Once you’re ready to fire up the spectacular 5.2-litre V10 engine that sits right behind your ears, you need to activate the starting procedure which is done via a fighter-jet-inspired ignition button. The starter motor whirs and whines in a distinct high-pitch tone, not too dissimilar to the sound of an older F1 car being started up. It bursts into life so abruptly and with so much theatre, you soon find goosebumps rippling down your spine. Give it a tickle and just listen to that V10 bellow and purr. You could sit for quite a few minutes simply playing tunes with the throttle.
Out on the track the Huracan is a seriously quick piece of gear. We couldn’t notice the difference in acceleration compared with the regular 449kW AWD version; it’s still savagely quick working up through the gears. Throttle response is instantaneous, jumping directly to the speed that your right foot demands. It gets up to speed so effortlessly in fact, at times it feels like you’re only doing about 100km/h. That is until you glance at the speedo and notice it displaying 200km/h-plus. This is one of the greatest engines on the market at the moment in our opinion. There is so much character to it. And being bolted right behind you and straight onto the chassis, its power is as close to your body as it can be. This means you not only hear it revving with your commands, you can also feel it working through its vocal range.
In terms of handling, we weren’t able to fully explore its abilities as mentioned, but on first impressions we can notice the more active and playful driving dynamics. The front end feels more engaging and seems less prone to understeer, resulting in a perhaps less stable drive near the limit compared with the 610-4, but while offering more fun and interaction.
If you’re in the market for an enjoyable supercar, and one that doesn’t just look good but also one that you’d actually like to head out into the mountains to drive, the 580-2 is a highly recommended product. If we had a spare $378,900 in the bank it would definitely be one on our shortlist.

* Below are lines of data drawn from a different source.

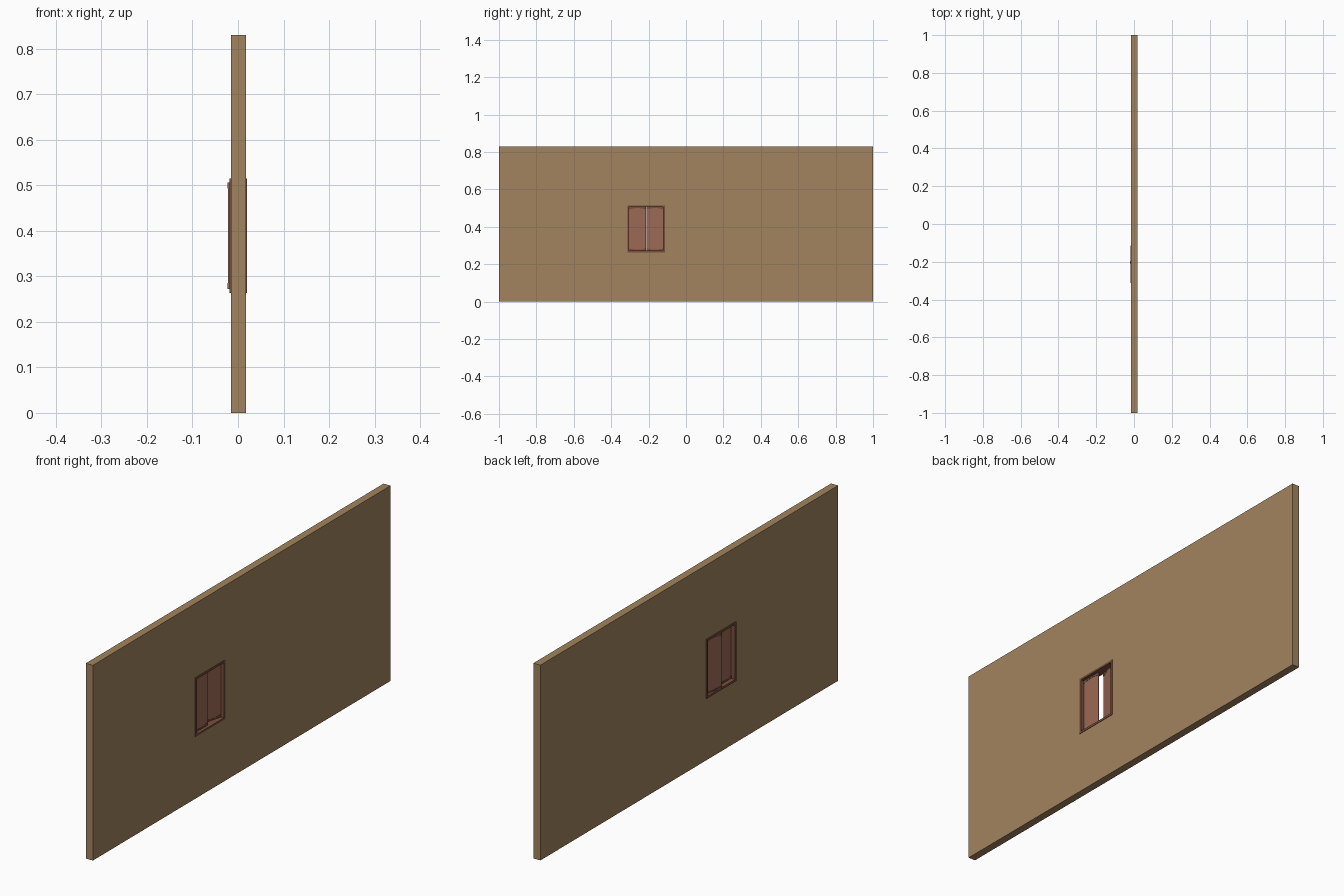
import bpy, bmesh, math
from mathutils import Matrix, Vector

if "Cube" in bpy.data.objects:
    bpy.data.objects.remove(bpy.data.objects["Cube"])


def mat(name, rgb):
    m = bpy.data.materials.new(name)
    m.diffuse_color = (*rgb, 1)
    m.use_nodes = True
    m.node_tree.nodes["Principled BSDF"].inputs["Base Color"].default_value = m.diffuse_color
    return m


WALL = mat("tan wall", (0.361, 0.231, 0.112))
FRAME = mat("dark brown wood", (0.19, 0.078, 0.047))
PANEL = mat("reddish wood", (0.332, 0.144, 0.093))


def finish(name, bm, material, matrix=None):
    bmesh.ops.recalc_face_normals(bm, faces=bm.faces)
    if matrix:
        bm.transform(matrix)
    me = bpy.data.meshes.new(name)
    bm.to_mesh(me)
    bm.free()
    me.materials.append(material)
    ob = bpy.data.objects.new(name, me)
    bpy.context.collection.objects.link(ob)
    return ob


def ring(name, outer, inner, x0, x1, material):
    """Rectangular slab in the y-z plane with a rectangular hole."""
    bm = bmesh.new()
    loops = []
    for x in (x0, x1):
        for y0, y1, z0, z1 in (outer, inner):
            loops.append([bm.verts.new((x, y, z)) for y, z in
                          ((y0, z0), (y1, z0), (y1, z1), (y0, z1))])
    a, b, c, d = loops
    for p, q in ((a, b), (b, d), (d, c), (c, a)):
        for i in range(4):
            j = (i + 1) % 4
            bm.faces.new((p[i], p[j], q[j], q[i]))
    return finish(name, bm, material)


def prism(name, pts, x0, x1, material, matrix):
    """Profile in y-z extruded along x."""
    bm = bmesh.new()
    f = bm.faces.new([bm.verts.new((x0, y, z)) for y, z in pts])
    r = bmesh.ops.extrude_face_region(bm, geom=[f])
    vs = [v for v in r["geom"] if isinstance(v, bmesh.types.BMVert)]
    bmesh.ops.translate(bm, verts=vs, vec=(x1 - x0, 0, 0))
    return finish(name, bm, material, matrix)


# wall with window opening, and the frame lining it
Y0, Y1, Z0, Z1 = -0.313, -0.113, 0.263, 0.515
T = 0.009
hole = (Y0 + T, Y1 - T, Z0 + T, Z1 - T)
cut = (Y0 + 0.004, Y1 - 0.004, Z0 + 0.004, Z1 - 0.004)
ring("wall", (-1, 1, 0, 0.83), cut, -0.0153, 0.0175, WALL)
ring("window_frame", (Y0, Y1, Z0, Z1), hole, -0.0185, 0.0195, FRAME)


# shutters: board plus curved rails at top and bottom
def shutter(name, hinge_y, side, angle):
    w, h = 0.0905, 0.234
    m = (Matrix.Translation(Vector((0.003, hinge_y, (Z0 + Z1) / 2)))
         @ Matrix.Rotation(angle, 4, 'Z') @ Matrix.Diagonal((1, side, 1, 1)))
    ob = prism(name, [(0, -h / 2), (w, -h / 2), (w, h / 2), (0, h / 2)],
               -0.002, 0.002, PANEL, m)
    for label, s in (("top", 1), ("bottom", -1)):
        curve = [(w * i / 12, s * (h / 2 - 0.013 + 0.007 * math.sin(math.pi * i / 12)))
                 for i in range(13)]
        prism(f"{name}_{label}_rail", [(w, s * h / 2), (0, s * h / 2)] + curve,
              -0.003, 0.003, FRAME, m)
    return ob


shutter("closed_shutter", hole[0], 1, 0)
shutter("ajar_shutter", hole[1], -1, -math.radians(14.5))
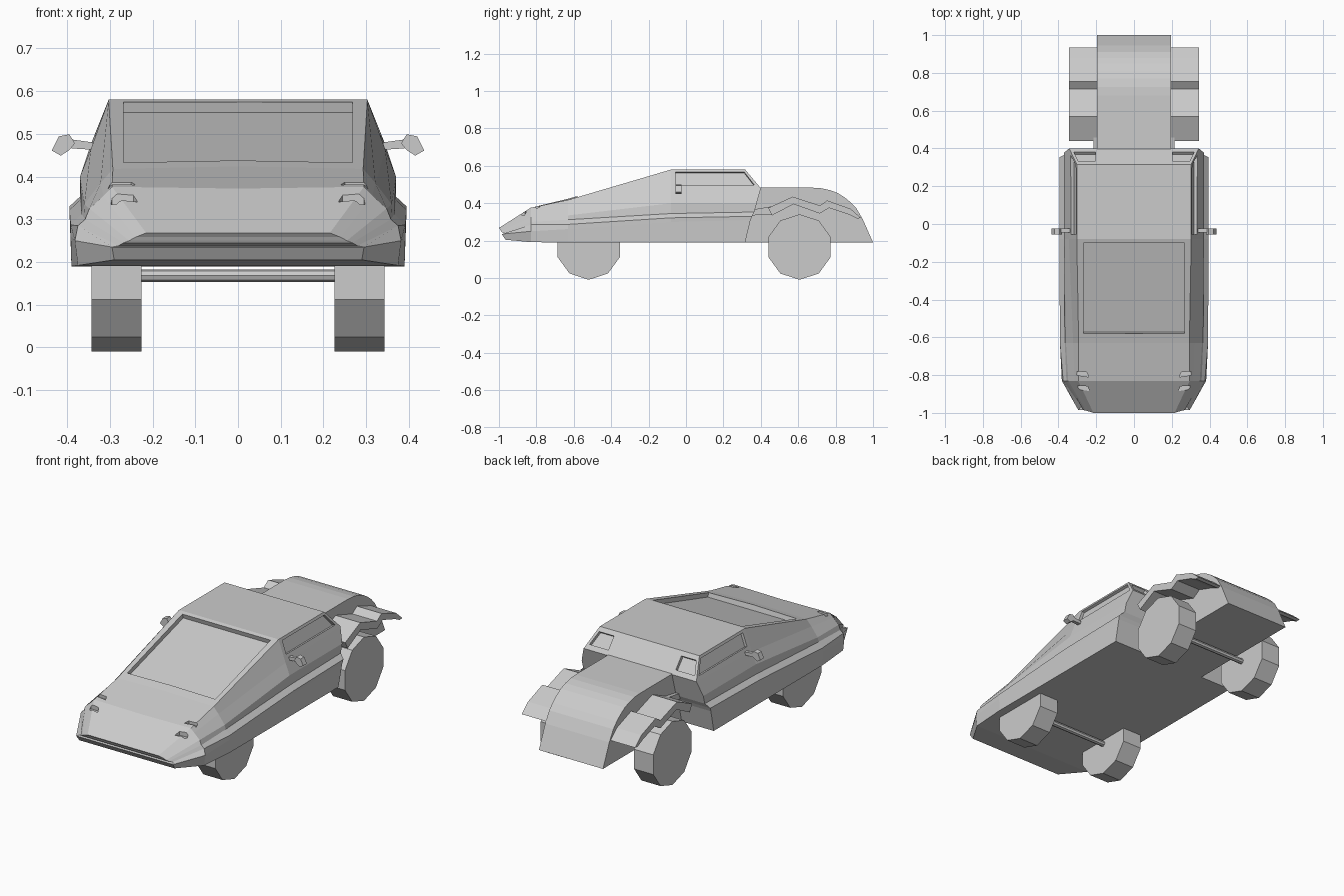
import bpy, bmesh
from math import pi
from mathutils import Vector, Matrix

if "Cube" in bpy.data.objects:
    bpy.data.objects.remove(bpy.data.objects["Cube"])


def finish(bm, name):
    bmesh.ops.recalc_face_normals(bm, faces=bm.faces)
    me = bpy.data.meshes.new(name)
    bm.to_mesh(me)
    bm.free()
    ob = bpy.data.objects.new(name, me)
    bpy.context.collection.objects.link(ob)
    return ob


def add_prism(bm, ends):
    """Solid between two matching loops of points."""
    a, b = [[bm.verts.new(p) for p in loop] for loop in ends]
    bm.faces.new(a)
    bm.faces.new(b)
    for i in range(len(a)):
        j = (i + 1) % len(a)
        bm.faces.new((a[i], a[j], b[j], b[i]))


def side_extrude(name, yz, x0, x1):
    """Side profile extruded across the car."""
    bm = bmesh.new()
    add_prism(bm, [[(x, y, z) for y, z in yz] for x in (x0, x1)])
    return finish(bm, name)


def cross_cylinder(name, x, y, z, r, width, sides, turn=0):
    bm = bmesh.new()
    bmesh.ops.create_cone(bm, cap_ends=True, segments=sides, radius1=r, radius2=r, depth=width)
    bm.transform(Matrix.Translation((x, y, z)) @ Matrix.Rotation(turn, 4, 'X')
                 @ Matrix.Rotation(pi / 2, 4, 'Y'))
    return finish(bm, name)


def station(y, xz):
    return [(x, y, z) for x, z in xz]


# Main body: half sections (sill, belt low, belt high, step, shoulder, pillar, roof edge, centre)
sections = [
    [(.29, -.965, .205), (.295, -.985, .235), (.28, -.965, .238), (.268, -.985, .245),
     (.255, -.988, .25), (.24, -.992, .258), (.215, -1, .268), (0, -1, .268)],
    station(-.83, [(.375, .192), (.382, .25), (.375, .285), (.358, .30), (.348, .325),
                   (.315, .355), (.295, .376), (0, .372)]),
    station(-.63, [(.39, .19), (.392, .262), (.392, .287), (.366, .312), (.36, .335),
                   (.322, .385), (.293, .418), (0, .424)]),
    station(-.08, [(.39, .19), (.394, .30), (.395, .322), (.37, .345), (.37, .40),
                   (.345, .463), (.303, .58), (0, .58)]),
    [(.39, .316, .19), (.393, .345, .31), (.395, .353, .33), (.37, .365, .353),
     (.37, .378, .40), (.343, .40, .48), (.303, .316, .58), (0, .316, .58)],
]
bm = bmesh.new()
right = [[bm.verts.new(p) for p in s] for s in sections]
left = [[bm.verts.new((-v.co.x, v.co.y, v.co.z)) for v in s[:-1]] + [s[-1]] for s in right]
for a, b in zip(range(4), range(1, 5)):
    for half in (right, left):
        for i in range(7):
            bm.faces.new((half[a][i], half[a][i + 1], half[b][i + 1], half[b][i]))
    bm.faces.new((right[a][0], right[b][0], left[b][0], left[a][0]))
for e in (0, 4):
    for i in range(6):
        bm.faces.new((right[e][i], right[e][i + 1], left[e][i + 1], left[e][i]))
    bm.faces.new((right[e][6], right[e][7], left[e][6]))
body = finish(bm, "main_body")

# Window and lamp recesses, cut into the body
cut = bmesh.new()


def recess(corners, depth, out=.03):
    p = [Vector(c) for c in corners]
    n = (p[1] - p[0]).cross(p[2] - p[0]).normalized()
    if n.dot(p[0] - Vector((0, p[0].y * .5, 0))) < 0:
        n = -n
    add_prism(cut, [[q - n * depth for q in p], [q + n * out for q in p]])


def glass(x, y):
    return (x, y, .58 + (y + .08) * .2909)


def pane(s, y, z):
    return (s * (.345 - (z - .463) * .359), y, z)


def rear(x, y):
    return (x, y, .58 - (y - .316) * 1.19)


recess([glass(-.268, -.58), glass(.268, -.58), glass(.268, -.1), glass(-.268, -.1)], .025)
for s in (1, -1):
    recess([pane(s, -.055, .566), pane(s, .312, .566), pane(s, .365, .497), pane(s, -.055, .497)], .015)
    recess([rear(s * .205, .333), rear(s * .295, .333), rear(s * .32, .382), rear(s * .205, .382)], .018)
    for x, y, z in ((.235, -.875, .343), (.24, -.80, .377)):
        recess([(s * x, y - .01, z), (s * (x + .065), y, z),
                (s * (x + .06), y + .02, z), (s * (x + .01), y + .015, z)], .008)
cutter = finish(cut, "recess_cutter")
cutter.hide_render = True
cutter.hide_viewport = True
mod = body.modifiers.new("recesses", 'BOOLEAN')
mod.operation = 'DIFFERENCE'
mod.solver = 'EXACT'
mod.object = cutter

# Narrow rounded tail
side_extrude("tail", [(.30, .19), (1, .19), (.945, .315), (.91, .374), (.88, .405), (.85, .43),
                      (.81, .455), (.77, .47), (.725, .48), (.68, .483), (.30, .483)], -.195, .195)

# Zigzag rear fenders with links to the cabin
top = [(.44, .375), (.57, .435), (.715, .388), (.755, .415), (.88, .37), (.935, .322)]
under = [(.915, .318), (.87, .34), (.765, .375), (.715, .345), (.575, .395), (.46, .335)]
for s, side in ((1, "right"), (-1, "left")):
    side_extrude(f"{side}_fender", top + under, s * .19, s * .345)
    side_extrude(f"{side}_fender_link", [(.35, .335), (.35, .365), (.47, .385), (.47, .34)], s * .19, s * .215)

    # Ten-sided wheels
    for end, y in (("front", -.52), ("rear", .607)):
        cross_cylinder(f"{side}_{end}_wheel", s * .284, y, .166, .175, .117, 10, pi / 2)

    # Door mirrors
    bm = bmesh.new()
    head = [(.382, .478), (.395, .499), (.42, .494), (.436, .461), (.415, .449), (.395, .462)]
    add_prism(bm, [[(s * x, y, z) for x, z in head] for y in (-.056, -.024)])
    arm = [(.325, .462), (.325, .478), (.39, .487), (.39, .466)]
    add_prism(bm, [[(s * x, y, z) for x, z in arm] for y in (-.045, -.025)])
    finish(bm, f"{side}_mirror")

# Axles
for end, y in (("front", -.52), ("rear", .607)):
    cross_cylinder(f"{end}_axle", 0, y, .168, .015, .48, 8)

Click play below for our quick driving demonstration video. Due to time and track constraints we weren’t able to put together our usual engine sound and acceleration test video, or do any lap times, but we’re sure you will enjoy the sounds this thing makes as much as we did. It’s also interesting to watch how quickly the speedo rises; it’s almost like Phillip Island, at these speeds, is a complete walk in the park for the Huracan.